Frederick William, Duke of Courland

Frederick William (German: Friedrich Wilhelm; 19 July 1692 – 21 January 1711) was Duke of Courland and Semigallia from 1698 to 1711. Frederick Wilhelm was the son of Friedrich Kasimir Kettler, Duke of Courland and Semigallia and Princess Elisabeth Sophie of Brandenburg. During his reign the duchy was occupied by Swedish and later by Russian troops.

Friedrich Wilhelm Kettler
Pesne Portrait of a young man.jpg
Duke of Courland and Semigallia
Reign22 January 1698 – 21 January 1711
PredecessorFrederick Casimir Kettler
SuccessorFerdinand Kettler
Born(1692-07-19)19 July 1692
Mitau (Jelgava), Duchy of Courland and Semigallia
Died21 January 1711(1711-01-21) (aged 18)
Kippinghof, Russian Empire
Ducal Crypt of Schloss Mitau
(m. 1710)
Frederick William
FatherFrederick Casimir Kettler
MotherMargravine Elisabeth Sophie of Brandenburg


Friedrich Wilhelm Kettler was born in 1692 in Mitau (now Jelgava) in the family of Friedrich Casimir and his second wife Elizabeth Sophia. At the age of seven, after his father's death, on 22 January 1698 he was appointed as the Duke of Courland and Semigallia, however, until the age of majority state was governed by his mother and uncle Ferdinand Kettler, who resided in Danzig.

When in the 1701 Semigallia was occupied by the Swedes, Friedrich Wilhelm and his mother went to his uncle Frederick, who later was crowned the first king in Prussia. He stayed in Prussia until 1709 when, after Russian victories against Sweden, at the age of 17 he was engaged to Anna, daughter of Tsar Ivan V who himself was half brother of Peter the Great. The Council of the Duchy in 1709 recognized Friedrich Wilhelm as an adult and the young Duke arrived in the Libau (now Liepaja) in 1710.

On 11 November 1710 (31 October, after the old style) a grand wedding was held in the new Russian capital St. Petersburg, which presented the power of the emerging Russian Empire and its court brilliance. However, on the way back from St. Petersburg, Friedrich Wilhelm died on 21 January 1711 in the postal station, and his widow Anna, together with the Duke's corpse, arrived in Mitau only on 4 March. After his death, the Duchy passed to Ferdinand Kettler, but was de facto controlled by Russia. It was restored to independence in 1737, when it passed to the lover of Tsarina Anna, Ernst Johann von Biron.

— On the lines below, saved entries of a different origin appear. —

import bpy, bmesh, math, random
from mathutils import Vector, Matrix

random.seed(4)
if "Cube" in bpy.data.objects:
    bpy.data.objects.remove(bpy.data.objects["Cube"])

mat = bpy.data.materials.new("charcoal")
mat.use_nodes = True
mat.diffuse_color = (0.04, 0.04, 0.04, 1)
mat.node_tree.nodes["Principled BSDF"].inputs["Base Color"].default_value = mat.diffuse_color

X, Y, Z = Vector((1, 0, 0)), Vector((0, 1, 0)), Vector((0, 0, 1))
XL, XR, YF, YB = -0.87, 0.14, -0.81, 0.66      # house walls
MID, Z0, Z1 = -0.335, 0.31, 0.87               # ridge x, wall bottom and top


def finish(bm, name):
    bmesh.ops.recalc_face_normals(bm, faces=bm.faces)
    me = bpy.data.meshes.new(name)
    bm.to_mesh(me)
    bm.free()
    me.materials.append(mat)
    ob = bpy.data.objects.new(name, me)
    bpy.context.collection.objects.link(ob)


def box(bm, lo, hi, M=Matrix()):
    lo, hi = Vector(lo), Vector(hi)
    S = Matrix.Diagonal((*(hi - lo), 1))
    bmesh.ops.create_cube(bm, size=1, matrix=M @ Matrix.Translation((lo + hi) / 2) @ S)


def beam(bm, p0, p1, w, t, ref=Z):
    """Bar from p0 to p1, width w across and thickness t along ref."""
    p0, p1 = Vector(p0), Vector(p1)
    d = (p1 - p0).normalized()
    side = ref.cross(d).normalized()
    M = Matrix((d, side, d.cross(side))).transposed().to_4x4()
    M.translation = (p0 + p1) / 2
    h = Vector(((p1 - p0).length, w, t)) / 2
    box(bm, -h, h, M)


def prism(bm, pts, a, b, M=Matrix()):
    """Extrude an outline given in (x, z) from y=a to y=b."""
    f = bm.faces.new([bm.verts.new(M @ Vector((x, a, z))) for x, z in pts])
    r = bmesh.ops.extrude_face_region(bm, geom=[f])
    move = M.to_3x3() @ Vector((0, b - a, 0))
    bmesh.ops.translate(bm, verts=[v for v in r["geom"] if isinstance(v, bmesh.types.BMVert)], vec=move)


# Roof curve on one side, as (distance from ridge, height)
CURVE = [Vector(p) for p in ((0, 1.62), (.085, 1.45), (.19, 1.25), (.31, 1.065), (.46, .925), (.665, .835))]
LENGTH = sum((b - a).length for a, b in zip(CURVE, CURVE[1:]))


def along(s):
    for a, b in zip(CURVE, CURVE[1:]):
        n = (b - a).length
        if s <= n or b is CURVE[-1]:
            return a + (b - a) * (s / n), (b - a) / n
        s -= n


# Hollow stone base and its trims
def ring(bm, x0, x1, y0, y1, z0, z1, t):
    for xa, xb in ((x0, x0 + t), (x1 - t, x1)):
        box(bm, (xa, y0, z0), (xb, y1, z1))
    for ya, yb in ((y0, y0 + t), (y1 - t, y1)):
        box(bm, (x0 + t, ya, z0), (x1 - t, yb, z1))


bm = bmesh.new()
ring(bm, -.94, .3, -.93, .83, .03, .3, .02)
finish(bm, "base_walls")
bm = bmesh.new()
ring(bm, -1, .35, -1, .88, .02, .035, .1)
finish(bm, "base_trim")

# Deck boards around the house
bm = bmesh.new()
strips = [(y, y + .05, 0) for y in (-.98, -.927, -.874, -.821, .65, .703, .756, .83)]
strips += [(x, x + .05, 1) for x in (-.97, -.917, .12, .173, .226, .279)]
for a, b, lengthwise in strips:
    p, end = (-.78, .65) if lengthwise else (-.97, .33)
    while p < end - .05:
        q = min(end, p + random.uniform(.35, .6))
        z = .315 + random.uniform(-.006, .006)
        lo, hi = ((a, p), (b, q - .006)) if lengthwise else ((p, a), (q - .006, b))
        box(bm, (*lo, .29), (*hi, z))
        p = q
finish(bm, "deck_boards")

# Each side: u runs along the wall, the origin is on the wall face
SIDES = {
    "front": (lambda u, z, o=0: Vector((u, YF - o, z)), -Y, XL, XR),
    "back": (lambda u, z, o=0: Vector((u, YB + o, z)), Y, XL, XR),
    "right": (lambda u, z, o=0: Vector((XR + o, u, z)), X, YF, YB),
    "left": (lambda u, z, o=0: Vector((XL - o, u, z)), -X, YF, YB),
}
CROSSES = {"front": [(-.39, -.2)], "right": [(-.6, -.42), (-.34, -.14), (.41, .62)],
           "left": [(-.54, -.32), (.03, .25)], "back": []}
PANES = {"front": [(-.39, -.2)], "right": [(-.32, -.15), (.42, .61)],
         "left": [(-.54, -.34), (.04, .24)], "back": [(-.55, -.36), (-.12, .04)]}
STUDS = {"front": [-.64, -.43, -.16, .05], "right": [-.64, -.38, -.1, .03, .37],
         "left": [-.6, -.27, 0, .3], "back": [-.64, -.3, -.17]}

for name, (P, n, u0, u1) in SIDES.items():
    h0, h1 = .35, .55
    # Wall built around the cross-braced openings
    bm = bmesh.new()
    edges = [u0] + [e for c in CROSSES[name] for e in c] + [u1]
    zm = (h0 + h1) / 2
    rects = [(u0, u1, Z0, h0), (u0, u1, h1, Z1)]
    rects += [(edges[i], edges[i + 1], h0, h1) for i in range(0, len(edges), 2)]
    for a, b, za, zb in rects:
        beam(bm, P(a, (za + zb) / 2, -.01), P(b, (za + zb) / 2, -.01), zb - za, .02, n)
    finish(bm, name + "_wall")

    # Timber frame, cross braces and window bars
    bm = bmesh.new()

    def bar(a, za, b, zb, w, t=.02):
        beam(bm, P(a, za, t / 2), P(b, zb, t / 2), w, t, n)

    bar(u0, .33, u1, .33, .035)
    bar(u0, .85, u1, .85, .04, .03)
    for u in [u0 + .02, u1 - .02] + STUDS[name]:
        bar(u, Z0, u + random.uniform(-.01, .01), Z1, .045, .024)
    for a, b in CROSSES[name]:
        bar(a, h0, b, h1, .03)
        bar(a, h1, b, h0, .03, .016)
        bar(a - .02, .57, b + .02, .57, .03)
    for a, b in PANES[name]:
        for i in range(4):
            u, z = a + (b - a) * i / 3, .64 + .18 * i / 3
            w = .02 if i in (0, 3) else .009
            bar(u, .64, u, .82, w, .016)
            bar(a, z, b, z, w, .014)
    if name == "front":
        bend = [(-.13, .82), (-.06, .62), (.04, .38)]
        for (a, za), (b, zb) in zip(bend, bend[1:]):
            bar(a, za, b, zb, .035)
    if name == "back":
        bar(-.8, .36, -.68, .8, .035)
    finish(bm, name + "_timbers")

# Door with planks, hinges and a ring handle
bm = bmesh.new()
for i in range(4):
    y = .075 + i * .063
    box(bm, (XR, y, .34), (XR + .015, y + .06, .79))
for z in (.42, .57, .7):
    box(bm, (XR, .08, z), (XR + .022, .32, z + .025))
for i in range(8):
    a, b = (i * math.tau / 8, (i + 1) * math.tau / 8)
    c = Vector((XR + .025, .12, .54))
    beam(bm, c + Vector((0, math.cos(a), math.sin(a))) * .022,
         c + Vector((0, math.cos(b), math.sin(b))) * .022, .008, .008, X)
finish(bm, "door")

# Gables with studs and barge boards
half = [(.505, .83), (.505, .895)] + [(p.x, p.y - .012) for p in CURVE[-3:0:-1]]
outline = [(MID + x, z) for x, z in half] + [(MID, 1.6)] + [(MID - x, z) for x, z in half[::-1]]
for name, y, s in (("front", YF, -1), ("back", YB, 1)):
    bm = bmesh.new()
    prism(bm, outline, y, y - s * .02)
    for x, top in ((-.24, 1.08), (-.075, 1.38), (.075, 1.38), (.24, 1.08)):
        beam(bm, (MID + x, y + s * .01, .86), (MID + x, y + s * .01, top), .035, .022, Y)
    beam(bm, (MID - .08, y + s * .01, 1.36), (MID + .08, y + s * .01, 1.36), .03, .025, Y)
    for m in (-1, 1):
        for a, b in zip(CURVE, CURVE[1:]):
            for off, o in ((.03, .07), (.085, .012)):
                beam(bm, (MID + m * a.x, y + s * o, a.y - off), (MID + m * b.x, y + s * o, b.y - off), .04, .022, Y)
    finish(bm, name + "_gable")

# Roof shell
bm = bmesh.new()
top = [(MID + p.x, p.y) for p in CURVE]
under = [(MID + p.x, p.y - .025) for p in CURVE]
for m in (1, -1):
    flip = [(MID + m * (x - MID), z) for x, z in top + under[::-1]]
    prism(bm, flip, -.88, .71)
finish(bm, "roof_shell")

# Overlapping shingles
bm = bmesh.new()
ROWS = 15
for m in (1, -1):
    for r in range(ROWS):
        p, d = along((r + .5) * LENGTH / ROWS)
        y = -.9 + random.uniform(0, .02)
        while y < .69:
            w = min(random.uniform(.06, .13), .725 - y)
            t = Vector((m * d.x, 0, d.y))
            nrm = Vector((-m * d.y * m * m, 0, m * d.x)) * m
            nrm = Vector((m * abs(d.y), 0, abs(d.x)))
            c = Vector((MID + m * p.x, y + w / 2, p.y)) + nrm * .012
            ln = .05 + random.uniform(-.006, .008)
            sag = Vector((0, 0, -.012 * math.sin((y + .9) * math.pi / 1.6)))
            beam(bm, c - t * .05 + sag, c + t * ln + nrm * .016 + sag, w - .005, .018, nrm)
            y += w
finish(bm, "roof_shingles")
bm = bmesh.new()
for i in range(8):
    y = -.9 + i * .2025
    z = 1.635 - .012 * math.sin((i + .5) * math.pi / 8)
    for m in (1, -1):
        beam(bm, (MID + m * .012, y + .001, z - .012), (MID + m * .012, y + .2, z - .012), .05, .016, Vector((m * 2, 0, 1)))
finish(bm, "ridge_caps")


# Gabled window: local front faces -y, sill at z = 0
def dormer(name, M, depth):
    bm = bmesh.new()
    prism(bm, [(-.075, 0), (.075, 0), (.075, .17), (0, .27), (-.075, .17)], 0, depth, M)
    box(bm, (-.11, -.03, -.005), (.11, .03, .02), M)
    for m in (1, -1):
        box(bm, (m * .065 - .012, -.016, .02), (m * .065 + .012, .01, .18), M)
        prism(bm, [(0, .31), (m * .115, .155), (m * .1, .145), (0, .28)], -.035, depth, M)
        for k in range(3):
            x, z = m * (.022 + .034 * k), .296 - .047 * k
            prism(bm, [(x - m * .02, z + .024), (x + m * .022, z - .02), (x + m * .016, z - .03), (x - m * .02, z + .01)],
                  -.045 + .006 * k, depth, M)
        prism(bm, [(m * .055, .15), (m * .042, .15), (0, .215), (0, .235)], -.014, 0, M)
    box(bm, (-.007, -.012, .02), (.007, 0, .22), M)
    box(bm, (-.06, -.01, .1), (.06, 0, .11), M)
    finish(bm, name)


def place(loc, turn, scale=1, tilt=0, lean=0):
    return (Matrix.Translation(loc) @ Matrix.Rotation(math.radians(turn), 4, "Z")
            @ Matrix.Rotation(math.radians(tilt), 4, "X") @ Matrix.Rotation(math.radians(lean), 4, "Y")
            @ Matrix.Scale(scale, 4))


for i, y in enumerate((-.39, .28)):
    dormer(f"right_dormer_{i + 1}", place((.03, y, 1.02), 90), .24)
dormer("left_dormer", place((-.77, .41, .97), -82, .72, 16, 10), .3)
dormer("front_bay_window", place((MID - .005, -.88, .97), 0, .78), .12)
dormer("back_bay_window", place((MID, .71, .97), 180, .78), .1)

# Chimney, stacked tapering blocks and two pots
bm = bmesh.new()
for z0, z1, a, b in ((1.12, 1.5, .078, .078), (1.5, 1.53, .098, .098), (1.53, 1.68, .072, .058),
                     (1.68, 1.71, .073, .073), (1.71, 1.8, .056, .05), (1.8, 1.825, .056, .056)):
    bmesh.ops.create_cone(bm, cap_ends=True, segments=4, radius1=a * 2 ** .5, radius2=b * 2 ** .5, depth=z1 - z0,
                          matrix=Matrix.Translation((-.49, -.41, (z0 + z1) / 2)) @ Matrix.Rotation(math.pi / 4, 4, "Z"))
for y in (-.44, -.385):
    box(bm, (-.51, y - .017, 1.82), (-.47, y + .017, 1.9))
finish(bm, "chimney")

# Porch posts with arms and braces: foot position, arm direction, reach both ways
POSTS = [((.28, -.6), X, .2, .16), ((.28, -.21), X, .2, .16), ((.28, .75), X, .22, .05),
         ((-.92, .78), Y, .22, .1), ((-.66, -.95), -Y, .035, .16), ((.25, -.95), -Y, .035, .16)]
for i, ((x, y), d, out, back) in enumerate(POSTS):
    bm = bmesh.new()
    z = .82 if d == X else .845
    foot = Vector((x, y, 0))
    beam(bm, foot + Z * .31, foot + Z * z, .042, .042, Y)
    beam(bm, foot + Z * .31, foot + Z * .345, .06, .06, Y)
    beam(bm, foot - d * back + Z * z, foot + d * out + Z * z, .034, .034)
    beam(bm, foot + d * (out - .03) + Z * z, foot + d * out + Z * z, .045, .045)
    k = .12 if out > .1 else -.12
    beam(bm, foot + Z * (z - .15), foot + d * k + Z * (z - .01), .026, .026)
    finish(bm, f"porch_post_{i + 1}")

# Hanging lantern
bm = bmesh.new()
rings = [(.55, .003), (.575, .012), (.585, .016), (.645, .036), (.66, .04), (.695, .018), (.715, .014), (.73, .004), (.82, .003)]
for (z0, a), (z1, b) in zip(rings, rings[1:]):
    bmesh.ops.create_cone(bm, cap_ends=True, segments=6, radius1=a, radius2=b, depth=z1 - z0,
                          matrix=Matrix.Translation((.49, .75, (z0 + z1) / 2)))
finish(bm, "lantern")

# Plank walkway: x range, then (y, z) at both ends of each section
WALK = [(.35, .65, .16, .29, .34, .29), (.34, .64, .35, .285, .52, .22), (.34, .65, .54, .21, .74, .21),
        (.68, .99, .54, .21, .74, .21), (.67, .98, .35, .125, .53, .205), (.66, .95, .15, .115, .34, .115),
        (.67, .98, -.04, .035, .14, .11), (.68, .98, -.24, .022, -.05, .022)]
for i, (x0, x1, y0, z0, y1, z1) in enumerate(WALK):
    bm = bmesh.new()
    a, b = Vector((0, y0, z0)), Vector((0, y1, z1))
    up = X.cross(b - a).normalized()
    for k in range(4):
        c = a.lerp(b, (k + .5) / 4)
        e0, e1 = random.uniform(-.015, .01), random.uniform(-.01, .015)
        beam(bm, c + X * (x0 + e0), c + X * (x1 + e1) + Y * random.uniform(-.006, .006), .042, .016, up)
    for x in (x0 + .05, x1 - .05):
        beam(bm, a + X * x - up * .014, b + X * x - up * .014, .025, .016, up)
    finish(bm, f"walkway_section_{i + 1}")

At the same time in the duchy began the epidemic of Great plague, which killed a large part of the population.


Preceded by
Frederick Casimir Kettler
Duke of Courland
Succeeded by
Ferdinand Kettler